(Beginning of Data section)

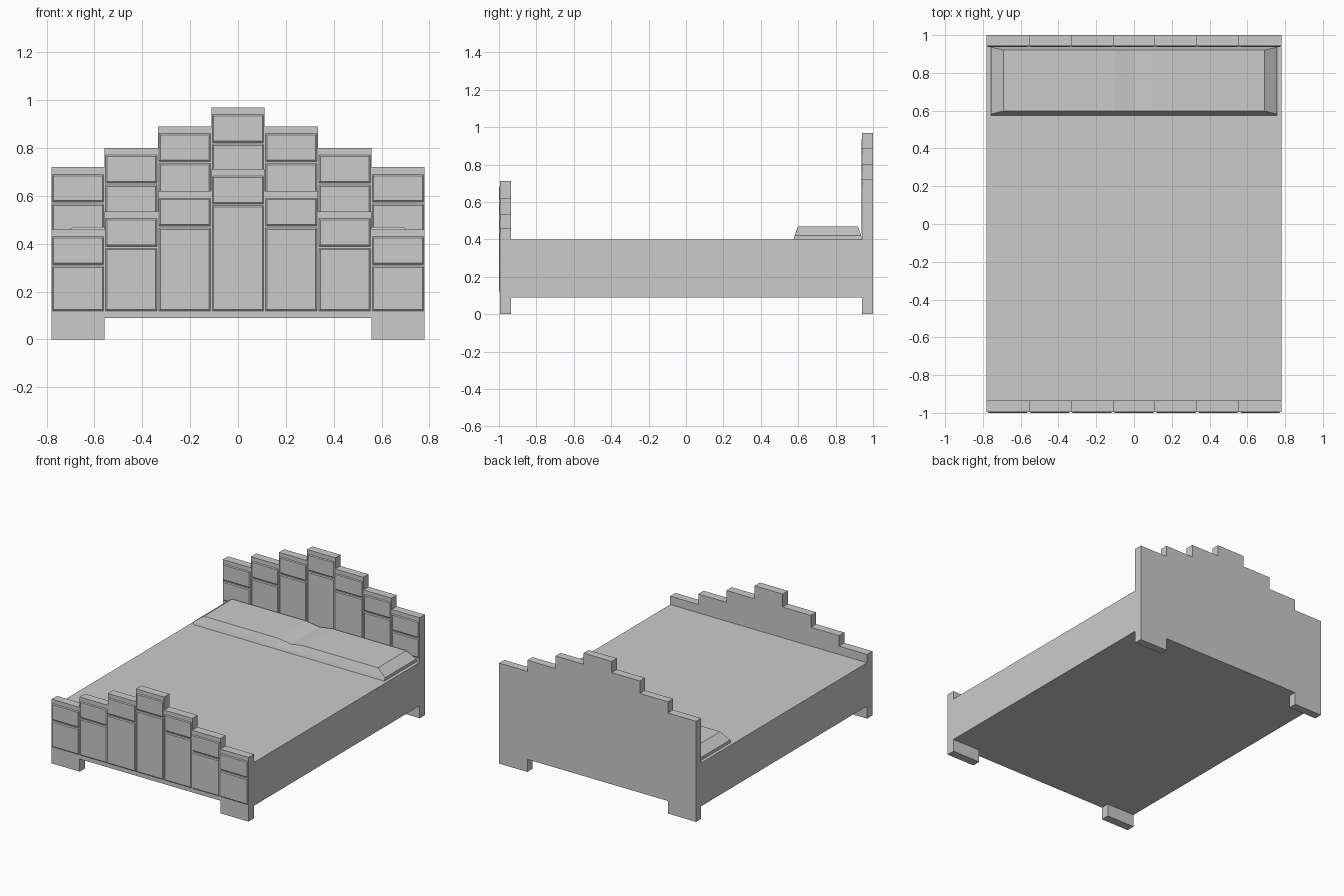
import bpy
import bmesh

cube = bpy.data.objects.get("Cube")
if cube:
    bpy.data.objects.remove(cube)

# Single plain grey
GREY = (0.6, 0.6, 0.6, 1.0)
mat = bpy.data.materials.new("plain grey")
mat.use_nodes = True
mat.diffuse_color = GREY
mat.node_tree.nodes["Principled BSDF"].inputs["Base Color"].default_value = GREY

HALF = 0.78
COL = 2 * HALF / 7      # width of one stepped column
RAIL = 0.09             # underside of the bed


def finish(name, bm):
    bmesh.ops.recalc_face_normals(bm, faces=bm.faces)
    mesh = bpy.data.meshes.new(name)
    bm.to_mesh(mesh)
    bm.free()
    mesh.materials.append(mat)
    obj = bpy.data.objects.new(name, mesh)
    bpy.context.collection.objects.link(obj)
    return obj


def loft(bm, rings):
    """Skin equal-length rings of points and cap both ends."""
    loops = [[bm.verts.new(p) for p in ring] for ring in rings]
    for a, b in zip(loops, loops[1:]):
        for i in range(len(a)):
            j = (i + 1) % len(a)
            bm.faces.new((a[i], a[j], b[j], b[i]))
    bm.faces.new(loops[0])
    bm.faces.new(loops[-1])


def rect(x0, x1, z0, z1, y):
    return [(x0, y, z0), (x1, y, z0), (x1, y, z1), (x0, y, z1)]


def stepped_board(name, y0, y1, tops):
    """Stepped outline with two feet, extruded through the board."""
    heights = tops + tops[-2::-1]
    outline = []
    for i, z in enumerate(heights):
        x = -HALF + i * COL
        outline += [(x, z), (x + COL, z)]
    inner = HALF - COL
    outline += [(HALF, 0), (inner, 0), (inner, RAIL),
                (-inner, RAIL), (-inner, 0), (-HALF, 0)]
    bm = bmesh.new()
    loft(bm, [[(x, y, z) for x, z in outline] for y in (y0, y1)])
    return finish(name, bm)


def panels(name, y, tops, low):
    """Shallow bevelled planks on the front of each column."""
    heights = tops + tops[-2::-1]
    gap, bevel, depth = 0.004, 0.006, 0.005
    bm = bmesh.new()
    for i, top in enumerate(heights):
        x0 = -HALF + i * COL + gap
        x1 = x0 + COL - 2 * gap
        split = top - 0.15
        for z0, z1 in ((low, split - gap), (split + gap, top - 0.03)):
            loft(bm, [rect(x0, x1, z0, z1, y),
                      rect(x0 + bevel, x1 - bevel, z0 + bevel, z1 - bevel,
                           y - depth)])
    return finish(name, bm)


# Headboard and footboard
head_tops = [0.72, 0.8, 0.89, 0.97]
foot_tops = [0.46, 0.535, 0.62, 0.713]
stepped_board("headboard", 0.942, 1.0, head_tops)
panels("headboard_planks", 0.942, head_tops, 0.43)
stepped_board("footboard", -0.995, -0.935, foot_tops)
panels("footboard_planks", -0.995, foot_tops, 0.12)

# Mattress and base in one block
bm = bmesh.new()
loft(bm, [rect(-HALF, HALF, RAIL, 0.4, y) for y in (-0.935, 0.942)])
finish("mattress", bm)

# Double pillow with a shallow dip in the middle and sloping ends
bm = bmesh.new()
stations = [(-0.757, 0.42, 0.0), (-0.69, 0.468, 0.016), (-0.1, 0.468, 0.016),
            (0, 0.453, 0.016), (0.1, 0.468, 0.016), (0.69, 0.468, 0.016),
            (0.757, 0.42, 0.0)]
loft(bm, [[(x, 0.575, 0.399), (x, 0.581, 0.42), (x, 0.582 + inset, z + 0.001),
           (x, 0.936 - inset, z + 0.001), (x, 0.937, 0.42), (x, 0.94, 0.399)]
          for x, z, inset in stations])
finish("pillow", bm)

(End of Data section)

**Action item**
Using the entries above, find all lines with "plain". Copy them.

**Result below**
# Single plain grey
mat = bpy.data.materials.new("plain grey")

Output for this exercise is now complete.